Saved entries:
++++++++++
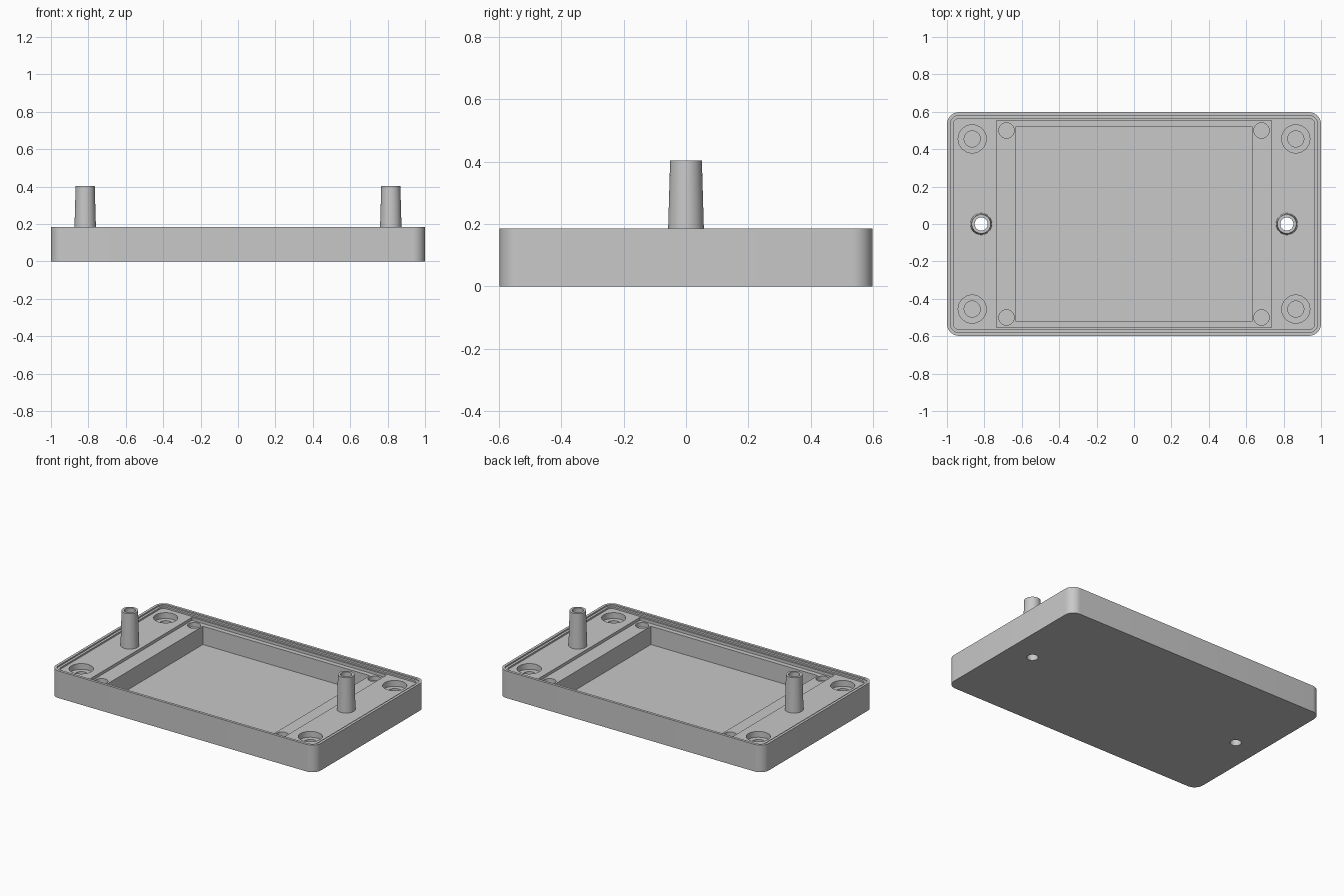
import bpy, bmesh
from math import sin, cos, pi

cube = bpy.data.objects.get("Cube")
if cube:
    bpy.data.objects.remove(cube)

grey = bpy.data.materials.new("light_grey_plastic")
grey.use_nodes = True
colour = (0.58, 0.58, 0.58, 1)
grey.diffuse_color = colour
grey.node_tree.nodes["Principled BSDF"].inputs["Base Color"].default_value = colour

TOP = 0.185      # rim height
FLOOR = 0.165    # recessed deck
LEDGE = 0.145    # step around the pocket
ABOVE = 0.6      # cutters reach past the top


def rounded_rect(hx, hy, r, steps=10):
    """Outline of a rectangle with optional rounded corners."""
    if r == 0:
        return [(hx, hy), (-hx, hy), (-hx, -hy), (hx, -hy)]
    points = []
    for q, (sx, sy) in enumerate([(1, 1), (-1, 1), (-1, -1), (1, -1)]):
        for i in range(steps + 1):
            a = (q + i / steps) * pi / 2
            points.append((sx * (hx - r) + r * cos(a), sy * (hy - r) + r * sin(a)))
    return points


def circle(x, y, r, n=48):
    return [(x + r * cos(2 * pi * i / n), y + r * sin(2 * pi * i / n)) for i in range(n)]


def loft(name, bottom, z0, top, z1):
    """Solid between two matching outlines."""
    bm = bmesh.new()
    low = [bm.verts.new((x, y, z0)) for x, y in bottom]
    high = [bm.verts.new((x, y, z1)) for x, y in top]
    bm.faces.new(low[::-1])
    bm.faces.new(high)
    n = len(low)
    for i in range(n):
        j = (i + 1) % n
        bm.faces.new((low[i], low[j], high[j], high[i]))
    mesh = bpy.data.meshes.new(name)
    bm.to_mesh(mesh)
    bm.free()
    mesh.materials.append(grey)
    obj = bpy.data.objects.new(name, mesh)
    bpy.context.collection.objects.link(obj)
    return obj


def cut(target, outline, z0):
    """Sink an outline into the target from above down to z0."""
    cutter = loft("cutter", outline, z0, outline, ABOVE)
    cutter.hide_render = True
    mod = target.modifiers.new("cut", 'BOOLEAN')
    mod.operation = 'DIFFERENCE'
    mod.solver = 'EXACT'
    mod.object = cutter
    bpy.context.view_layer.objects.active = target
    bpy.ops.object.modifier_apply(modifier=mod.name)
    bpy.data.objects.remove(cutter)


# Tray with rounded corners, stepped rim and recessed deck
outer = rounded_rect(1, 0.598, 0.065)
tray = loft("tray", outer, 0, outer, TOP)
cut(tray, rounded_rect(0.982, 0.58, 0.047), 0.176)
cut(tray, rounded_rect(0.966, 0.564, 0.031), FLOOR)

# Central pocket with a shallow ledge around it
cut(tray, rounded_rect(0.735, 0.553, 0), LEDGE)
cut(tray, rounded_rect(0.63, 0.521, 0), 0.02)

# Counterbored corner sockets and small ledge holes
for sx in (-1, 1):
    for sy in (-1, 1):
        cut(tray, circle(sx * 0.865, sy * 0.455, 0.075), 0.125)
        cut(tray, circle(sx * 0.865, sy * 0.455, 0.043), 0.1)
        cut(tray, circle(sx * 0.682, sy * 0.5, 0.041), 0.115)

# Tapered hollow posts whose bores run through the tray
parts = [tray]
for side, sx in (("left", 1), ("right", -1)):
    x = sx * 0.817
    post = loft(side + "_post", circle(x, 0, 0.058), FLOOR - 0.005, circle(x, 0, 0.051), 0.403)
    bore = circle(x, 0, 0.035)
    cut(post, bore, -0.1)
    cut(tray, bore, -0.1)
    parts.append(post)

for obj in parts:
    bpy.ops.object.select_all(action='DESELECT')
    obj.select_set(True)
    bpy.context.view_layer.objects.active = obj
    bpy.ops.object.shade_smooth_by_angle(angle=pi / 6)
++++++++++
Working from the data above, extract solely the lines from the one containing "obj = bpy.data.objects.new(name, mesh)" through the one containing "an outline into", exactly as they appear, both included.

    obj = bpy.data.objects.new(name, mesh)
    bpy.context.collection.objects.link(obj)
    return obj


def cut(target, outline, z0):
    """Sink an outline into the target from above down to z0."""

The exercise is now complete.